▶ **Activity**: Two lines mark the range in the entries below: the one holding "arm.name = 'arm';" and the one holding "const seatTop = 0.855, armTop". Set down those two and all lines between them, exactly.

(Entries shown Opens)

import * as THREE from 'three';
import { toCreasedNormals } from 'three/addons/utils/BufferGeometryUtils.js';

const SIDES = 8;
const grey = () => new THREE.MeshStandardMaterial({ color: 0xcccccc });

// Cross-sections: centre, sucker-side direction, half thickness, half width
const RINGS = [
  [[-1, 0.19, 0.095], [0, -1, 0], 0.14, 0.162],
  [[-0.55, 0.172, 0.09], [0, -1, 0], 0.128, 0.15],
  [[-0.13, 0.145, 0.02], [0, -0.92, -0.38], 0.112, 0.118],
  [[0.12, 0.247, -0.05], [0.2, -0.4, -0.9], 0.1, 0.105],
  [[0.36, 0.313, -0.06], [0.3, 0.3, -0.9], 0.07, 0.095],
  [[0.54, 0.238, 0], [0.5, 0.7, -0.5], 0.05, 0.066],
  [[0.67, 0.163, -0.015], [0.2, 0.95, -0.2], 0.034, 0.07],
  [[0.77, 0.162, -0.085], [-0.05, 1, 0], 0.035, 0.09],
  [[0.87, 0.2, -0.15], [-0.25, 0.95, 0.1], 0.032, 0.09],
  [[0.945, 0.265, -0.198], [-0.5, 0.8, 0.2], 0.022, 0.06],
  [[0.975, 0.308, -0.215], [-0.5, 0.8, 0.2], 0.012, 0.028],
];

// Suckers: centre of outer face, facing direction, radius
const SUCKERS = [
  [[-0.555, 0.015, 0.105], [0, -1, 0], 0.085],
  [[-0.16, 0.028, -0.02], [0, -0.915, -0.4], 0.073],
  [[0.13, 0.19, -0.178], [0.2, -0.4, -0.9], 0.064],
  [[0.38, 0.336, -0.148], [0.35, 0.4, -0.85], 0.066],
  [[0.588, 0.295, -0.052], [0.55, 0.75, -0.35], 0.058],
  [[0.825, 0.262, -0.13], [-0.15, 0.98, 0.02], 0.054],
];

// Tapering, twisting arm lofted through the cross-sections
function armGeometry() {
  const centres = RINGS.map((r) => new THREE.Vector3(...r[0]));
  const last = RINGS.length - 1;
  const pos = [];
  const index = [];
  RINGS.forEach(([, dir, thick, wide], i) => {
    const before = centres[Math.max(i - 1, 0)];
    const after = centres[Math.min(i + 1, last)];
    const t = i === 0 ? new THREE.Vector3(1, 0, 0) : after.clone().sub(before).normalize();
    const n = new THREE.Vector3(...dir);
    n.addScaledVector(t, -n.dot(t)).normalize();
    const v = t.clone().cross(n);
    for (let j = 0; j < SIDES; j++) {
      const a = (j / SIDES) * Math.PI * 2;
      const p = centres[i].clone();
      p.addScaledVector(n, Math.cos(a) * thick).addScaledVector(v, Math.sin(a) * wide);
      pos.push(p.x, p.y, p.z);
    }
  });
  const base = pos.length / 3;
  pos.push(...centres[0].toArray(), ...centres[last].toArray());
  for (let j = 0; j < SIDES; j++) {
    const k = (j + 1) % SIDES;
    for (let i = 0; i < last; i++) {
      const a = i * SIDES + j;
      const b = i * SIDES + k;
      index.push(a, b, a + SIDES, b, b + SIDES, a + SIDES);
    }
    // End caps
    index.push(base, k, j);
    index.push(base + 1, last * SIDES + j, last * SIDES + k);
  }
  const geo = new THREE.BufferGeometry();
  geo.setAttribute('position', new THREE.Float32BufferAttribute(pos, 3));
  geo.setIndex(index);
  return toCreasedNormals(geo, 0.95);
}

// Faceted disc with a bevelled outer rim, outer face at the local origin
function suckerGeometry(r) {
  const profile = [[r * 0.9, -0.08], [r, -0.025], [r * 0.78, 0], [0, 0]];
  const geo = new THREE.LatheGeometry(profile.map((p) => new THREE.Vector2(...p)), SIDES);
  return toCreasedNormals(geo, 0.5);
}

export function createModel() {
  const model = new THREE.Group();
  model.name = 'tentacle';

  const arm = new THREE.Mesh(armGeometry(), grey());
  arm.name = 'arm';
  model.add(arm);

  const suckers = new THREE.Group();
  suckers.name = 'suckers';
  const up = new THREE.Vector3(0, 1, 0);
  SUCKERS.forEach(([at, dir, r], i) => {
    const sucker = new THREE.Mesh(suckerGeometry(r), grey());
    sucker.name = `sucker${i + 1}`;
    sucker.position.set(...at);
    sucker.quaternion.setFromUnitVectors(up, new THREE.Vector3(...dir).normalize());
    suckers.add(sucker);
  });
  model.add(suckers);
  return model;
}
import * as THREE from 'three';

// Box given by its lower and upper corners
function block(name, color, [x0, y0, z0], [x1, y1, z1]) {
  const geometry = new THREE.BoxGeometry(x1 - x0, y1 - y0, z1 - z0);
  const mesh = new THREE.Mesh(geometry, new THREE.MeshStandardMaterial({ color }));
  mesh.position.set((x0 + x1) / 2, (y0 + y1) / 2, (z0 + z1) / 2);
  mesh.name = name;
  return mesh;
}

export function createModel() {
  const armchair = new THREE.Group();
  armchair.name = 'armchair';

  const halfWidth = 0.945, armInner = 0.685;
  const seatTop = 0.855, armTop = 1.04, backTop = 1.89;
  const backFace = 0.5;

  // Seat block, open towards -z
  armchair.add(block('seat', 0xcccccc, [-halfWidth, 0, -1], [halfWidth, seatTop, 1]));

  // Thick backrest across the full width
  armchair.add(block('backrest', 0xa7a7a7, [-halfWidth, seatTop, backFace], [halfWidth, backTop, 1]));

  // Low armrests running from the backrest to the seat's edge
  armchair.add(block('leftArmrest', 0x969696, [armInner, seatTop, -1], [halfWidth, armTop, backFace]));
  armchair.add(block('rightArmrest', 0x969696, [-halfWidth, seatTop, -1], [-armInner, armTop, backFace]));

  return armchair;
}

(Entries shown Closes)

▶ **Task solution**:
  arm.name = 'arm';
  model.add(arm);

  const suckers = new THREE.Group();
  suckers.name = 'suckers';
  const up = new THREE.Vector3(0, 1, 0);
  SUCKERS.forEach(([at, dir, r], i) => {
    const sucker = new THREE.Mesh(suckerGeometry(r), grey());
    sucker.name = `sucker${i + 1}`;
    sucker.position.set(...at);
    sucker.quaternion.setFromUnitVectors(up, new THREE.Vector3(...dir).normalize());
    suckers.add(sucker);
  });
  model.add(suckers);
  return model;
}
import * as THREE from 'three';

// Box given by its lower and upper corners
function block(name, color, [x0, y0, z0], [x1, y1, z1]) {
  const geometry = new THREE.BoxGeometry(x1 - x0, y1 - y0, z1 - z0);
  const mesh = new THREE.Mesh(geometry, new THREE.MeshStandardMaterial({ color }));
  mesh.position.set((x0 + x1) / 2, (y0 + y1) / 2, (z0 + z1) / 2);
  mesh.name = name;
  return mesh;
}

export function createModel() {
  const armchair = new THREE.Group();
  armchair.name = 'armchair';

  const halfWidth = 0.945, armInner = 0.685;
  const seatTop = 0.855, armTop = 1.04, backTop = 1.89;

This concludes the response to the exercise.